Even in the Wild West of online marketing, legitimate enterprises ask consumers to opt in or out of sharing their data.
But now, reporting by the Guardian and The New York Times reveals how online social media enterprises like Facebook leave open yawning back doors for marketers to obtain consumers' personal data without their permission for its collection or use.
Cambridge Analytica, a British company, used data from an app developed by a Cambridge University researcher to glean the personal information and online habits of about 50 million U.S. consumers. It refined the data and sold it for political purposes, including to the Trump presidential campaign in 2016.
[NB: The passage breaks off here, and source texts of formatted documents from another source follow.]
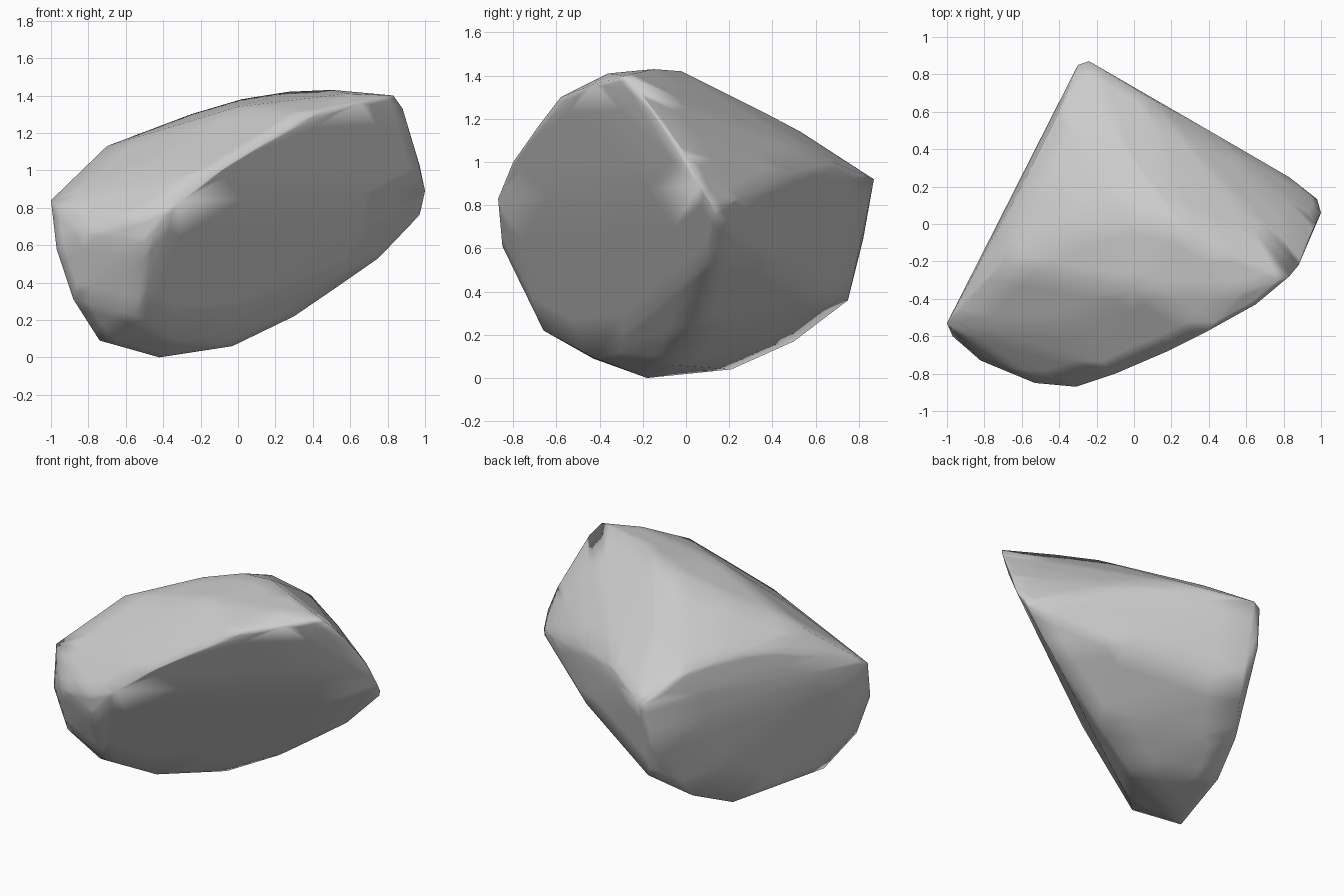
import bpy, bmesh
from mathutils import Vector

# Rims of the big flat cuts on the boulder; a convex hull joins them
front_cut = [
    (0.97, 0.14, 0.76), (1.0, 0.06, 0.89), (0.97, 0.0, 1.03), (0.91, -0.10, 1.19),
    (0.88, -0.22, 1.33), (0.83, -0.28, 1.40), (0.65, -0.43, 1.36), (0.38, -0.58, 1.30),
    (0.18, -0.68, 1.17), (-0.10, -0.80, 1.0), (-0.31, -0.87, 0.83), (-0.50, -0.85, 0.61),
    (-0.54, -0.66, 0.22), (-0.32, -0.42, 0.09), (-0.03, -0.08, 0.06), (0.30, 0.02, 0.22),
    (0.52, 0.06, 0.37), (0.75, 0.10, 0.53)]
left_cut = [
    (-1.0, -0.53, 0.84), (-0.97, -0.60, 0.58), (-0.88, -0.58, 0.31), (-0.74, -0.43, 0.09),
    (-0.42, -0.18, 0.0), (-0.50, 0.21, 0.04), (-0.40, 0.50, 0.17), (-0.24, 0.75, 0.36),
    (-0.31, 0.82, 0.64), (-0.30, 0.85, 0.90), (-0.41, 0.58, 1.05), (-0.53, 0.34, 1.08),
    (-0.68, 0.05, 1.05), (-0.86, -0.27, 0.95)]
back_ridge = [(0.98, 0.13, 0.80), (0.83, 0.25, 0.83), (0.40, 0.50, 0.95),
              (0.07, 0.68, 1.0), (-0.24, 0.87, 0.92), (0.45, 0.43, 0.54)]
crown = [
    (0.50, -0.15, 1.43), (0.27, -0.02, 1.42), (0.02, 0.03, 1.38), (-0.25, -0.02, 1.30),
    (-0.12, 0.53, 1.14), (-0.02, 0.36, 1.23), (-0.70, -0.22, 1.13), (0.0, -0.35, 1.34),
    (0.58, -0.36, 1.41)]
front_left = [(-0.82, -0.73, 0.66), (-0.53, -0.85, 0.74), (-0.40, -0.55, 1.07)]

bm = bmesh.new()
for p in front_cut + left_cut + back_ridge + crown + front_left:
    bm.verts.new(p)
hull = bmesh.ops.convex_hull(bm, input=bm.verts[:])
junk = {v for v in hull["geom_interior"] + hull["geom_unused"] if isinstance(v, bmesh.types.BMVert)}
bmesh.ops.delete(bm, geom=list(junk), context='VERTS')
bmesh.ops.recalc_face_normals(bm, faces=bm.faces[:])

# Split every facet into finer ones, then soften the shading over the surface
bmesh.ops.subdivide_edges(bm, edges=bm.edges[:], cuts=3, use_grid_fill=True)
bmesh.ops.triangulate(bm, faces=bm.faces[:])

mesh = bpy.data.meshes.new("boulder")
bm.to_mesh(mesh)
bm.free()

# Boulder with soft shading all over
boulder = bpy.data.objects.new("boulder", mesh)
bpy.context.collection.objects.link(boulder)
for f in mesh.polygons:
    f.use_smooth = True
This hijacking of consumers' data came after Facebook opened its platform to app developers in 2011. That same year it signed a consent decree with the Federal Trade Commission over misleading statements to users about app developers' access to their data, and other matters.
Facebook says it instructed Cambridge Analytica in 2015 to destroy all of the data it had gathered via the app, calling it a serious breach of the company's rules. But that follows a pattern of Facebook reacting after the fact to use of its platform for unauthorized purposes.
The objective must be to shield consumers from misuse of their data. The FTC is investigating the latest episode, but it relies on laws crafted for other consumer-related issues.
Congress should recognize that Facebook and similar platforms will not protect consumer data as long as there are no specific penalties for not doing so. It should make those sites accountable when they are used as a wide-open back door to consumers' data.
—The (Scranton) Times-Tribune